Taking place in 1943-1945, Yank! focuses on Stu ( Matthew Huston ), a newly inducted and naive 18 year-old GI. Before completing basic training, Stu realizes he is gay ( although the word isn't used ) and falls in love with Mitch ( strapping, rich-voiced William Dwyer ), an affable, sexually confused inductee nick-named "Hollywood" for his good looks. By coincidence, Stu meets the experienced Artie ( John Marshall, Jr. ), who sexually initiates Stu and springs him from his combat platoon ( and Mitch ) to a cushier job as a reporter for Yank, the actual War Department magazine published by/for enlisted men. As the story progresses, Stu and Mitch cross paths again in a romantic interlude in which they envision post-War life together, and then in a final bittersweet farewell.
The 2010 original had lots of rollicking comedy and, despite its bittersweet ending, an appreciative nod to the LGBT underground in WWII. Yes, homophobia was institutionalized in the military, but there were ways to game the system. Those who knew real gay WWII vets ( such as the late George Buse ) were well aware of the risks they had taken but also of the strengths of the hidden culture.
I thought that Yank! would move quickly from off-Broadway success to a big commercial future. Instead, it entered limbo with several near-productions and each new producer and/or director dictating revisions. The Yank! at Pride Films and Plays has jettisoned almost all comedy in favor of a dark tale in which no gay man goes unpunished and the military homophobia is heavy-handed. Yank! has been turned into a history lesson for straight people"Hey, we bet you never knew this stuff."instead of the LGBT celebration it was originally.

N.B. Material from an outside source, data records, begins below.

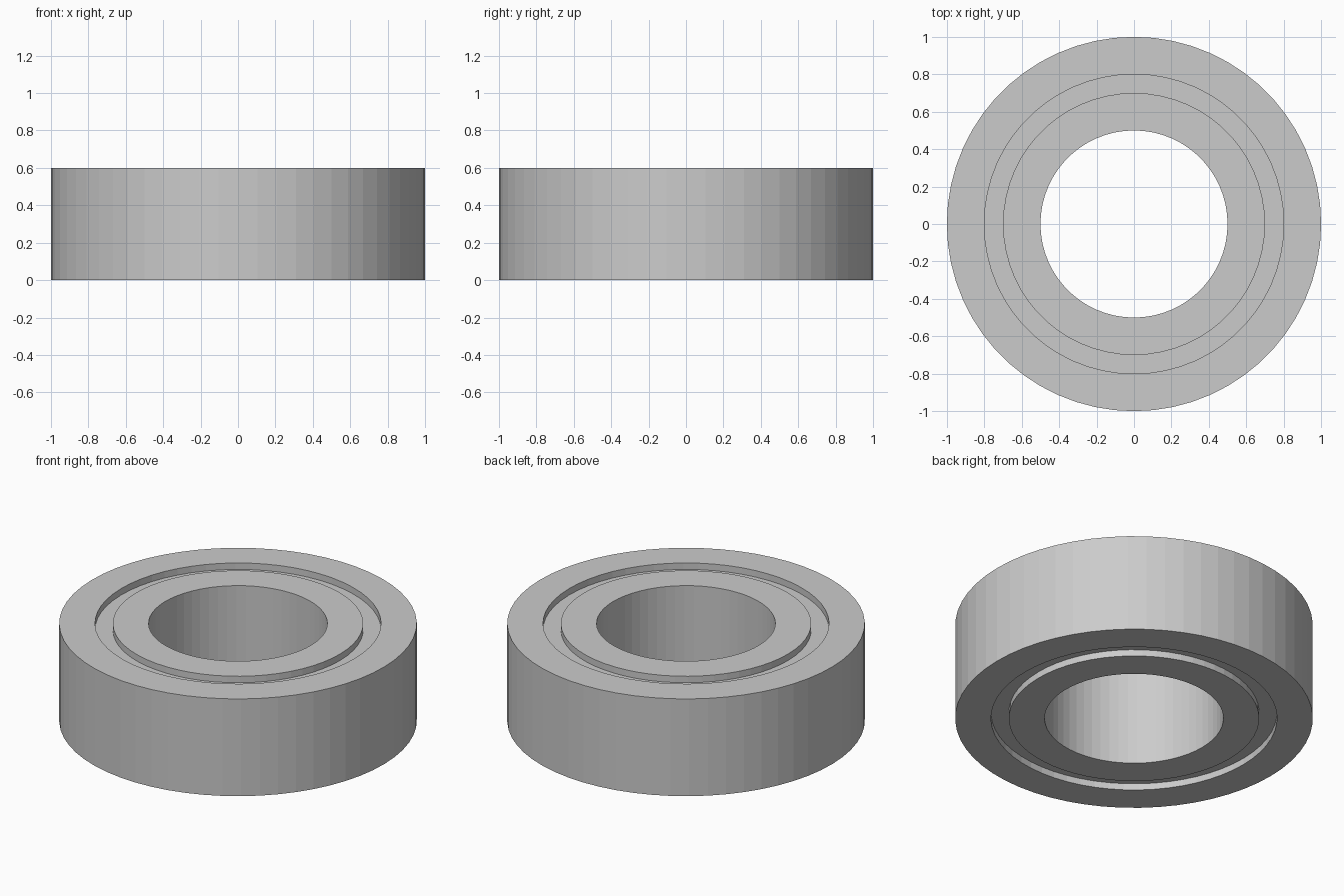
import bpy
import bmesh
from math import cos, sin, tau

cube = bpy.data.objects.get("Cube")
if cube:
    bpy.data.objects.remove(cube, do_unlink=True)

SIDES = 60
HEIGHT = 0.6
RECESS = 0.04

steel = bpy.data.materials.new("steel grey")
steel.use_nodes = True
colour = (0.6, 0.6, 0.6, 1)
steel.diffuse_color = colour
steel.node_tree.nodes["Principled BSDF"].inputs["Base Color"].default_value = colour


def ring(name, inner, outer, bottom, top):
    """Closed flat-faceted ring with a rectangular section."""
    bm = bmesh.new()
    section = [(inner, bottom), (outer, bottom), (outer, top), (inner, top)]
    loops = []
    for i in range(SIDES):
        a = tau * i / SIDES
        loops.append([bm.verts.new((r * cos(a), r * sin(a), z)) for r, z in section])
    for i, here in enumerate(loops):
        there = loops[(i + 1) % SIDES]
        for j in range(len(section)):
            k = (j + 1) % len(section)
            bm.faces.new((here[j], there[j], there[k], here[k]))
    bmesh.ops.recalc_face_normals(bm, faces=bm.faces)
    mesh = bpy.data.meshes.new(name)
    bm.to_mesh(mesh)
    bm.free()
    mesh.materials.append(steel)
    obj = bpy.data.objects.new(name, mesh)
    bpy.context.collection.objects.link(obj)
    return obj


# Outer and inner races, with a shield recessed between them on both faces
ring("outer_race", 0.8, 1.0, 0, HEIGHT)
ring("inner_race", 0.5, 0.7, 0, HEIGHT)
ring("shield", 0.7, 0.8, RECESS, HEIGHT - RECESS)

But Yank! is what it is, not what it was, so reread my first paragraph. The performers are strong, with Marshall and Huston cutting loose in an unexpected tap number ( "Click" ) choreographed by Jenna Schoppe, and lone female Molly LeCaptain singing up a storm with several fine period-style numbers. Indeed, most of the score carefully channels 1940s romantic ballads and big band sounds with tight harmony vocals. One nit: Costume designer Uriel Gomez leaves Mitch ( and another character ) in a ratty, stained A-shirt when he needs to clean up. Hey, give romance a chance!